I was doing some reading yesterday on the science of emotions, and at one point in the course of discussing certain 18th century views on the subject, the author noted a division traceable to the controversy over whether the brain and mind were united or split. This debate, he said, still had some salience today. And I snickered a bit at that -- oh, the West and its preoccupation with the classics. Of course the mind and brain are united -- where else would the mind come from? The inability to abandon the idea that the mind floats free of the brain was, I thought, just a symptom of Western thoughts propensity to assign validity to a concept for no more reason than Descartes said it.

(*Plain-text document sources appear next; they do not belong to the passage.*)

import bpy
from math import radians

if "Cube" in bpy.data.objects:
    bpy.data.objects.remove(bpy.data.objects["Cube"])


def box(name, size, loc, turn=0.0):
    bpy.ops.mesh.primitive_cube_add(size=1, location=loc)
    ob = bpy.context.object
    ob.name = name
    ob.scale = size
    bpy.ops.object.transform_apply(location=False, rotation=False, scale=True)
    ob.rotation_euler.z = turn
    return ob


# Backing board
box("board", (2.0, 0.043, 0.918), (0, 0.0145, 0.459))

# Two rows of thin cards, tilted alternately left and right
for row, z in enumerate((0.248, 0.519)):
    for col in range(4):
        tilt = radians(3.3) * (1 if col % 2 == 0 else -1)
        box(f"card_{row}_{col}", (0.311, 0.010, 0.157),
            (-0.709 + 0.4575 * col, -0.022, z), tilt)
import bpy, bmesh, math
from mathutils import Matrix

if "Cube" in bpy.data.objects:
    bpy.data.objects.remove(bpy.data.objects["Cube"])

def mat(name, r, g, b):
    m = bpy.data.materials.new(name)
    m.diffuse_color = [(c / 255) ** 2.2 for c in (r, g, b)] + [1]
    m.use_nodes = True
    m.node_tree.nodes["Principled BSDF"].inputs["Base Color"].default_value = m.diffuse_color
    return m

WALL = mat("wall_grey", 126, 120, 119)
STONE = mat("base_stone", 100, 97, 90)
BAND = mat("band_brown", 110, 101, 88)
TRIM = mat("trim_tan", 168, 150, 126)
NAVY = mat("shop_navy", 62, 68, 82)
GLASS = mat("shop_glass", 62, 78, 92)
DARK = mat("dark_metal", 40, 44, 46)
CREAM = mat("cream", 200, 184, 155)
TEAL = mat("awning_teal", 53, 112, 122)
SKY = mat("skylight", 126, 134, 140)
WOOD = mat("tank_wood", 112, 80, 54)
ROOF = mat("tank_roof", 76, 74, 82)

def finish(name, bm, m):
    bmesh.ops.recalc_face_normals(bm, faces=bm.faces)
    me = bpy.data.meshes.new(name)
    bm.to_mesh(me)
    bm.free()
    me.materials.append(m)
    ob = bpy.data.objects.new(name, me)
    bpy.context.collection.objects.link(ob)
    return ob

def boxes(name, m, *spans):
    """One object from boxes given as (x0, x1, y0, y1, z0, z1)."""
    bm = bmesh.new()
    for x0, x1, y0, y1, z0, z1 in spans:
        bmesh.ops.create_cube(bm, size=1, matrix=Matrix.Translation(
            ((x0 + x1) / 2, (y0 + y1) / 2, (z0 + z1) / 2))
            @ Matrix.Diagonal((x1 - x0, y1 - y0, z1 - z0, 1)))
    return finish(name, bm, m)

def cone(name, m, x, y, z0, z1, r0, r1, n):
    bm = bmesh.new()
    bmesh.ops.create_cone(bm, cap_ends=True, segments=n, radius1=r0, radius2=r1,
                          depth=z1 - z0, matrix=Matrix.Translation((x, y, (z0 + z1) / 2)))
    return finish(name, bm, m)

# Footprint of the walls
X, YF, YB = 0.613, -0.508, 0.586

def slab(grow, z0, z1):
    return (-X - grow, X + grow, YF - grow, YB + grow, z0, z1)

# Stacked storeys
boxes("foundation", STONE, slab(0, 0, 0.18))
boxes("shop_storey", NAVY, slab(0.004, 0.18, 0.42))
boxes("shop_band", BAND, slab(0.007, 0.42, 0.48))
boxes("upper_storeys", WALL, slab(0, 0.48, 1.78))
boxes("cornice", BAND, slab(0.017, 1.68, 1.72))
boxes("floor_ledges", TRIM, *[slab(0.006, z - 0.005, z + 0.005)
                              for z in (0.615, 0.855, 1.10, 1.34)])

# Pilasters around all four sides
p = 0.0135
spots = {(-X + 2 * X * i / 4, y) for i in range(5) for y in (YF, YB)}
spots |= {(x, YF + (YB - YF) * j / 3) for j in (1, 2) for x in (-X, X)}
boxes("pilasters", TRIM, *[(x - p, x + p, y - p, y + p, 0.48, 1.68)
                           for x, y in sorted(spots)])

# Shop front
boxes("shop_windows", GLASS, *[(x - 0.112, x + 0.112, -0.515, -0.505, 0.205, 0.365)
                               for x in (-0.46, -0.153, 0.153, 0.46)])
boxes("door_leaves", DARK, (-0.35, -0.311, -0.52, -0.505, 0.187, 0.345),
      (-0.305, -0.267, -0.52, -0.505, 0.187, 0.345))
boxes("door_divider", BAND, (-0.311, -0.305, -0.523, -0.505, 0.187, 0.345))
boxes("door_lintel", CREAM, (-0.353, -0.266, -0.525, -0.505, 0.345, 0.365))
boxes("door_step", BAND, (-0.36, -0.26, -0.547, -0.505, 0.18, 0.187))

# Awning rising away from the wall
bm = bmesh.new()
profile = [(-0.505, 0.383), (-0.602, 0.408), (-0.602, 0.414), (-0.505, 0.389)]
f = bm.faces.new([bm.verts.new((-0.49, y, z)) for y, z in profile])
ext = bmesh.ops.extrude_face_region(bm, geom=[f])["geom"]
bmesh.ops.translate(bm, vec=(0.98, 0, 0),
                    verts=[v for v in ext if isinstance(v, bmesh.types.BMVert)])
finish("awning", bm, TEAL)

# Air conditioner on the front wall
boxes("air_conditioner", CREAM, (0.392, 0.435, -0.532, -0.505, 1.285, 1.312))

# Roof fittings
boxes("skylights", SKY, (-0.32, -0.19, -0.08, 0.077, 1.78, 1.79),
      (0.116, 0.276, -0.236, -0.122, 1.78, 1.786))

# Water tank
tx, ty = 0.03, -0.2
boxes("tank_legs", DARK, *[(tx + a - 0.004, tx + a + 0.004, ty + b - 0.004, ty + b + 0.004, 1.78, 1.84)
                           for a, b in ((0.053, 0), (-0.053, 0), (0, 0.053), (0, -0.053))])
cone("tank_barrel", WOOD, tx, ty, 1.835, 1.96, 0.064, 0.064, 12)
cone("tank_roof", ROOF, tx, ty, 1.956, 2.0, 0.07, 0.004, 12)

Then later in that same reading, the author mentioned a patient that was referred to him (a neurologist) from a group of psychologists, and observed that the very fact that we distinguish between neurology and psychology is itself a relic of this brain/mind divide mentioned above. And that gave me pause -- because I do find that split very intuitive, but I have trouble characterizing it in ways that don't resort to parceling out the mind from the brain. The closest I could come is saying that neurology deals with physical trauma, scarring, lobotomies, and the like, while psychology deals with chemical imbalances (such as in some forms of depression). But this doesn't seem to leave much room for psychotherapy regarding, for example, traumatic experiences and things like that -- ideas which I would characterize as firmly psychological but do not feel particularly neurological.
So -- egg on my face. Guess I'm one of the Luddites.